from Utica National
Obviously this is a matter of opinion. In fact, it’s worth asking—whose opinion really counts? Is it you and your staff’s opinion that counts, or is your customer’s opinion really the key? Personally, I think it is the customer’s opinion that matters most. That aside, there are some agency basics that you need to address before you can even consider the question of “good” or “great.”
In the national best-selling book, Good to Great, Jim Collins states that to go from a good organization to a great one, one of the first strategies they implemented “was they first got the right people on the bus, took the wrong people off the bus, and put the right people in the right seats—and then figured out where to drive it." Anything short of this and you will not be able to achieve the status you desire. Since the biggest part of an agency is the people, to be a great agency, you need to have the right people.
We all know that although the insurance industry is a great industry to work in, most people don’t grow up saying that they want a career in it. In fact, within Utica Mutual, I know of only a handful of employees that actually went to school for insurance. Personally, I started out as a weekend radio disc jockey and since that was not enough to pay the bills, I needed to find work during the week. I sold door-to-door for Combined Life, then I went to Metropolitan, then to the agency side of the business and so on.
All that being said, it stands to reason that there is a good chance that when you hire staff, they are in need of various degrees of training. Putting them at a desk and assuming that they have all of the talents and skills necessary can be a big mistake. The old days of “here is your desk, here is your phone, here are the files, any questions?” didn’t work then and it sure doesn’t work now.
A good starting point for new employees is a solid orientation program. Most agencies have their new staff start off by sitting with staff from various aspects of the agency (accounting, receptionist, commercial lines, personal lines, claims, producers, etc.) to get a handle on the culture of the agency, the file structure, the various responsibilities, etc. In many agencies, it is at least a month before new staff goes live taking calls and handling files. Obviously, experience needs to be factored but even when you hire an experienced insurance person, no two agencies handle business the same way and a brief orientation program would be of benefit even to a veteran. So whether your new employee is new to the business, or joins you as a seasoned veteran, a solid orientation program is a great place to start.
We all know that this business is changing at a rapid pace—new products, new forms, new companies, etc. Keeping up requires a commitment to training on an ongoing basis. These changes present perfect opportunities at your staff meetings to review the latest industry and company news. An individual development plan with a strong focus on training should be a part of every staff’s annual goals and objectives. When was the last time you asked your staff if they needed/desired any training? Try it; you may be very surprised at their response.
Monitoring the quality of the work product is very important and some type of quality control/checkup needs to be done. It is good to trust your staff but to trust without verification can be a formula for disaster. Someone in the agency must have some responsibilities for verifying that the staff is handling files and customers in accordance with the agency plan and goals.
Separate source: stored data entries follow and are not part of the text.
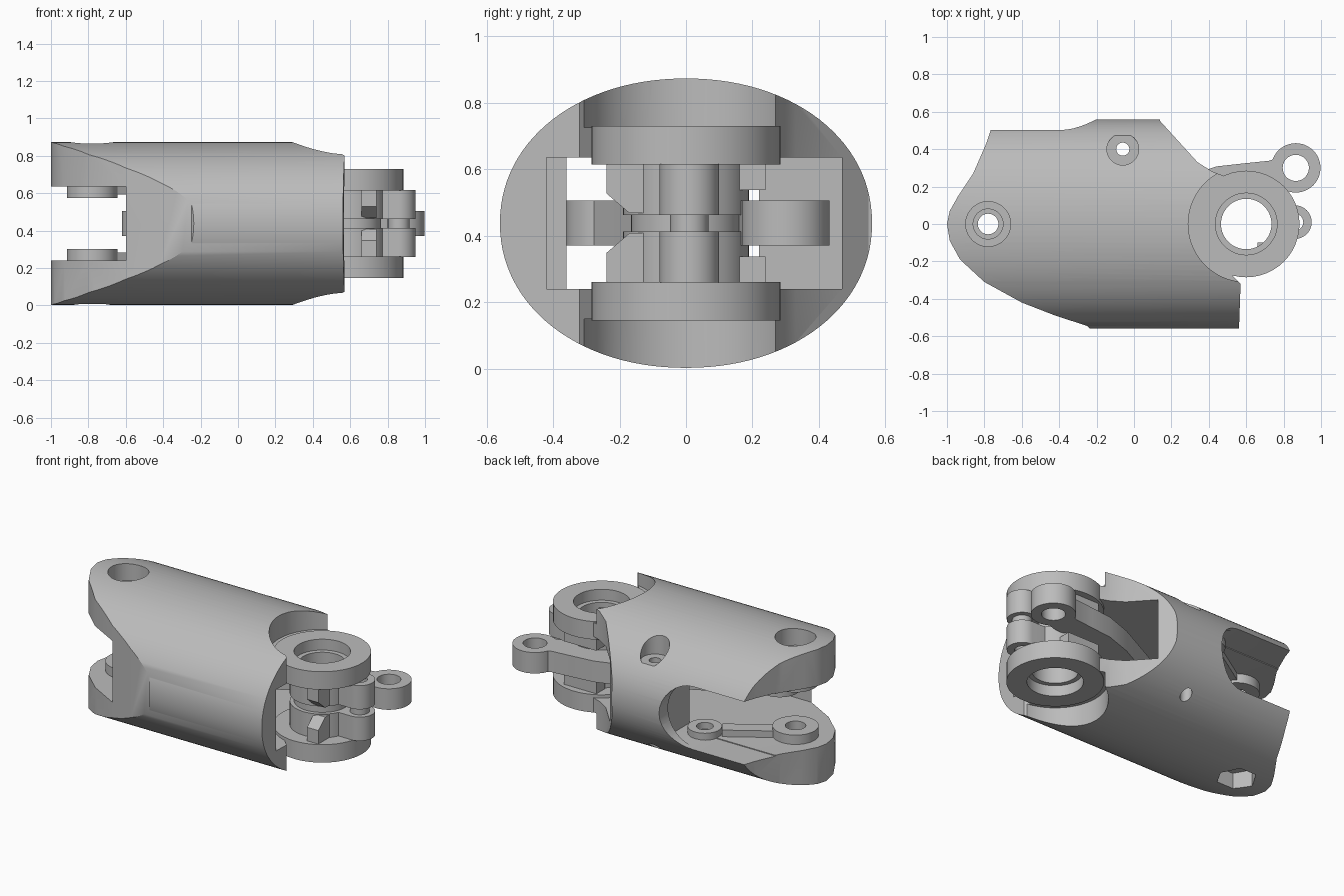
import bpy, bmesh, math
from mathutils import Vector

cube = bpy.data.objects.get("Cube")
if cube:
    bpy.data.objects.remove(cube, do_unlink=True)

grey = bpy.data.materials.new("plain_grey")
grey.use_nodes = True
grey.diffuse_color = (0.5, 0.5, 0.5, 1)
grey.node_tree.nodes["Principled BSDF"].inputs["Base Color"].default_value = (0.5, 0.5, 0.5, 1)

MID = 0.4375  # height of the symmetry plane


def prism(name, pts, lo, hi, axis="z"):
    """Extrude a 2D outline along z (x,y points), x (y,z points) or y (x,z points)."""
    place = {"z": lambda a, b, t: (a, b, t),
             "x": lambda a, b, t: (t, a, b),
             "y": lambda a, b, t: (a, t, b)}[axis]
    bm = bmesh.new()
    face = bm.faces.new([bm.verts.new(place(a, b, lo)) for a, b in pts])
    ext = bmesh.ops.extrude_face_region(bm, geom=[face])
    moved = [v for v in ext["geom"] if isinstance(v, bmesh.types.BMVert)]
    bmesh.ops.translate(bm, verts=moved, vec=place(0, 0, hi - lo))
    bmesh.ops.recalc_face_normals(bm, faces=bm.faces)
    mesh = bpy.data.meshes.new(name)
    bm.to_mesh(mesh)
    bm.free()
    mesh.materials.append(grey)
    obj = bpy.data.objects.new(name, mesh)
    bpy.context.collection.objects.link(obj)
    return obj


def circle(x, y, r, n=48):
    return [(x + r * math.cos(math.tau * i / n), y + r * math.sin(math.tau * i / n))
            for i in range(n)]


def rect(a0, a1, b0, b1):
    return [(a0, b0), (a1, b0), (a1, b1), (a0, b1)]


def combine(obj, tool, mode="DIFFERENCE"):
    """Apply a boolean and discard the tool."""
    tool.hide_render = True
    mod = obj.modifiers.new("cut", "BOOLEAN")
    mod.operation, mod.solver, mod.object = mode, "EXACT", tool
    bpy.context.view_layer.objects.active = obj
    bpy.ops.object.modifier_apply(modifier=mod.name)
    bpy.data.objects.remove(tool, do_unlink=True)


def drill(obj, x, y, r, lo=-0.5, hi=1.5, n=48):
    combine(obj, prism("drill", circle(x, y, r, n), lo, hi))


def ring(name, x, y, r, hole, lo, hi):
    obj = prism(name, circle(x, y, r), lo, hi)
    drill(obj, x, y, hole)
    return obj


def strip(name, path, width, lo, hi):
    """Flat bar of constant width along a path."""
    pts = [Vector(p) for p in path]
    left, right = [], []
    for i, p in enumerate(pts):
        d = (pts[min(i + 1, len(pts) - 1)] - pts[max(i - 1, 0)]).normalized()
        n = Vector((-d.y, d.x)) * width / 2
        left.append(tuple(p + n))
        right.append(tuple(p - n))
    return prism(name, left + right[::-1], lo, hi)


def levels(near, far):
    """Matching height ranges above and below the symmetry plane."""
    return [("upper", MID + near, MID + far), ("lower", MID - far, MID - near)]


# Sleeve: oval tube trimmed to the side outline
oval = []
for i in range(112):
    c, s = math.cos(math.tau * i / 112), math.sin(math.tau * i / 112)
    oval.append((math.copysign(abs(c) ** 0.96, c) * 0.56,
                 MID + math.copysign(abs(s) ** 0.96, s) * 0.4355))
sleeve = prism("sleeve", oval, -1.1, 0.8, "x")
outline = [(-0.75, 0.55), (-0.79, 0.43), (-0.86, 0.27), (-0.94, 0.15), (-0.985, 0.07),
           (-1, 0), (-0.985, -0.09), (-0.93, -0.19), (-0.8, -0.31), (-0.6, -0.42),
           (-0.42, -0.49), (-0.25, -0.545), (-0.2, -0.6), (0.56, -0.6), (0.57, -0.32),
           (0.5, -0.25), (0.5, 0.25), (0.42, 0.28), (0.34, 0.33), (0.14, 0.55),
           (0.13, 0.6), (-0.2, 0.6)]
combine(sleeve, prism("trim", outline, -0.2, 1.2), "INTERSECT")

# Inner cavity and rounded opening in the back wall
combine(sleeve, prism("cavity", rect(-0.42, 0.47, 0.24, 0.635), -1.2, 1, "x"))
slot = [(-1.2, 0.235), (-0.4, 0.235)]
slot += [(-0.4 + 0.2 * math.cos(a), MID + 0.2025 * math.sin(a))
         for a in [math.pi * (i / 16 - 0.5) for i in range(1, 16)]]
slot += [(-0.4, 0.64), (-1.2, 0.64)]
combine(sleeve, prism("back_opening", slot, 0.3, 0.8, "y"))

# Round recesses and bores around the knuckle
for name, lo, hi in levels(0.288, 0.8):
    drill(sleeve, 0.6, 0, 0.31, lo, hi, 96)
drill(sleeve, 0.6, 0, 0.165)

# Pin hole with round seat above and hexagonal seat below, and a screw hole
drill(sleeve, -0.78, 0, 0.055)
drill(sleeve, -0.78, 0, 0.12, 0.76, 1)
drill(sleeve, -0.78, 0, 0.08, 0.72, 1)
drill(sleeve, -0.78, 0, 0.12, -0.1, 0.11, 6)
drill(sleeve, -0.06, 0.4, 0.035)
drill(sleeve, -0.06, 0.4, 0.085, 0.68, 1)

# Inner stiffening walls
prism("back_web", rect(-0.18, -0.12, 0.22, 0.49), 0.23, 0.645)
prism("front_web", rect(-0.2, 0.2, -0.45, -0.36), 0.23, 0.645)

# Knuckle ears with stepped bores
for name, lo, hi in levels(0.177, 0.2925):
    ear = ring(name + "_ear", 0.6, 0, 0.285, 0.135, lo, hi)
    if name == "upper":
        drill(ear, 0.6, 0, 0.165, hi - 0.07, hi + 0.1)
    else:
        drill(ear, 0.6, 0, 0.165, lo - 0.1, lo + 0.07)

# Pin bosses, guide lugs and connecting ribs at the open end
for name, lo, hi in levels(0.1375, 0.2):
    ring(name + "_pin_boss", -0.78, 0, 0.135, 0.06, lo, hi)
for name, lo, hi in levels(0.155, 0.2):
    ring(name + "_guide_lug", -0.33, 0.28, 0.1, 0.05, lo, hi)
    strip(name + "_rib", [(-0.42, 0.23), (-0.67, 0.07)], 0.09, lo, hi)

# Knuckle barrel halves with lug, fin and side block
for name, lo, hi in levels(0.025, 0.178):
    barrel = prism(name + "_barrel", circle(0.6, 0, 0.19), lo, hi)
    combine(barrel, prism("arm", rect(0.7, 0.86, -0.08, 0.1), lo, hi), "UNION")
    combine(barrel, prism("lug", circle(0.86, 0.01, 0.09), lo, hi), "UNION")
    drill(barrel, 0.6, 0, 0.135)
    drill(barrel, 0.86, 0.01, 0.045)
for name, lo, hi in levels(0.03, 0.19):
    inner, outer = (lo, hi) if name == "upper" else (hi, lo)
    slope = 0.06 if name == "upper" else -0.06
    fin = [(-0.1, inner), (-0.17, inner), (-0.24, inner + slope), (-0.24, outer), (-0.1, outer)]
    prism(name + "_fin", fin, 0.66, 0.74, "x")
for name, lo, hi in levels(0.1, 0.19):
    prism(name + "_side_block", rect(0.47, 0.7, 0.15, 0.24), lo, hi)
ring("lug_spacer", 0.86, 0.01, 0.058, 0.045, 0.4, 0.48)
ring("barrel_spacer", 0.6, 0, 0.165, 0.135, 0.4, 0.48)

# Link bar running through the sleeve, with an eye at each end
link = strip("link_bar", [(0.865, 0.3), (0.74, 0.255), (0.6, 0.24), (0.46, 0.225),
                          (0.3, 0.17), (-0.5, -0.24)], 0.17, 0.37, 0.505)
for x, y, r, hole in [(0.865, 0.3, 0.132, 0.07), (-0.5, -0.24, 0.12, 0.055)]:
    combine(link, prism("eye", circle(x, y, r), 0.37, 0.505), "UNION")
    drill(link, x, y, hole)

# Smooth curved walls while keeping machined edges crisp
bpy.ops.object.select_all(action="DESELECT")
for obj in bpy.context.collection.objects:
    if obj.type == "MESH" and obj.data.materials and obj.data.materials[0] == grey:
        obj.select_set(True)
        bpy.context.view_layer.objects.active = obj
bpy.ops.object.shade_smooth_by_angle(angle=math.radians(30))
You need to know if the staff is doing what is expected. You also need to know if you have a weak link.
Now to the weak link—if you have an employee who is struggling, and you can honestly say that you have done everything possible to help the employee, you need to make that unpleasant decision. Not only could the employee be holding you back from getting to the next level, but they could be an E&O nightmare waiting to happen.
Make the commitment to being a great agency—it all starts with the right people in the right positions heading in the right direction.
The material contained in this article is for informational purposes only and is not for purposes of providing legal advice.You should contact your attorney to obtain advice with respect to any particular issue or problem.